Last night my child turned on the fireplace and placed a bottle of oil and a few small smooth rocks next to his favorite blanket that he’d spread into a perfect rectangle and asked me if I would massage his back. I put down my book and watched as he took off his shirt and socks and laid down in the fetal position awaiting my touch.
Could it be that easy to ask for what you want? How is it that so many of us have whittled down our wants and needs into unspoken miniscule grains?
My step-father died recently and for the last few days I’ve been walking through knotted and complicated ghost scenes from my past. Close friends sent messages asking me if I needed anything? Did I want anything? And, I had nothing to say. I was trained in the school of stoicism and praised for feats of independence and inner resourcefulness. I, too, had learned to whittle away my want. And yet, the sweetness of my child laying his body down in front of me asking me to touch his skin awakened in me a realization that all along, I was teaching him how to advocate for his needs - how to lay down the vulnerability of his ask in safe places. As I was teaching him, I was teaching myself the very same thing.

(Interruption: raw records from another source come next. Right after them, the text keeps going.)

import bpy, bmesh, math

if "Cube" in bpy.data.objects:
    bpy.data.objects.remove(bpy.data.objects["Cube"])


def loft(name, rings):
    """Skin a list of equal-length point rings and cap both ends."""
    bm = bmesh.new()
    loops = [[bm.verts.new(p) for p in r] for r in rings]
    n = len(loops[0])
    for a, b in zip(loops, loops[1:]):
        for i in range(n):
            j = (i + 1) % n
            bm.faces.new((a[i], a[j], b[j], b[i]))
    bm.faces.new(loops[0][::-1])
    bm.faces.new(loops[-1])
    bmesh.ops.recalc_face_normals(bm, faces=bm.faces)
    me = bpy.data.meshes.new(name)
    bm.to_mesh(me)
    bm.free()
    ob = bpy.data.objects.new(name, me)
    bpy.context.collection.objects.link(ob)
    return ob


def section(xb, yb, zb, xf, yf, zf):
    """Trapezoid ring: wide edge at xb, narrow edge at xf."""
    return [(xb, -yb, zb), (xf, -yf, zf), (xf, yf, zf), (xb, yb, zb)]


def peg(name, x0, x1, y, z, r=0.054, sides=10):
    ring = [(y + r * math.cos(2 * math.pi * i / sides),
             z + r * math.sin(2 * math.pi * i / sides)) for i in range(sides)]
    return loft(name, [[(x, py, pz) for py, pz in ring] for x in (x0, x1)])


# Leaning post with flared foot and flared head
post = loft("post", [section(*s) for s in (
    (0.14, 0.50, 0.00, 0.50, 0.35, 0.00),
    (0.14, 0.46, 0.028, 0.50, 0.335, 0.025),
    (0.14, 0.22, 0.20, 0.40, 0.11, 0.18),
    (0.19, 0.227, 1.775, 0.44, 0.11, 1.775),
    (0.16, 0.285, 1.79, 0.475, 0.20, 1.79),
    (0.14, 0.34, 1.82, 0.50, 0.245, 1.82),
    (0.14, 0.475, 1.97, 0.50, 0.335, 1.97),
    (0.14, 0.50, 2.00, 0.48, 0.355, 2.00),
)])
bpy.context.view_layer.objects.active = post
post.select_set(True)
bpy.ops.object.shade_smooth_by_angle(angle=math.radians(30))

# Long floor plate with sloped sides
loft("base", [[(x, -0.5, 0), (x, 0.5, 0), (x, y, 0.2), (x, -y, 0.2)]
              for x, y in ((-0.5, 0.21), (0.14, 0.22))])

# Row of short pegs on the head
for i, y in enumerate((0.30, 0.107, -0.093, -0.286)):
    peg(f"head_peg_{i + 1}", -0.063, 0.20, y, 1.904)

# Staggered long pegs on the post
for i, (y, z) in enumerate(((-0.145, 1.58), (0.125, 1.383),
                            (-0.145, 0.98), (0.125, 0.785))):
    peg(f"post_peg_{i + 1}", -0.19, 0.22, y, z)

So, here is my sacred ask: touch skins. What I want is for all of us to urge ourselves towards connection. I want us all to throw away our stoicism - to unknot the knotted stories of what we can and cannot ask for - and to step into the naked truth of our desire. We have this one life. What will we do with it?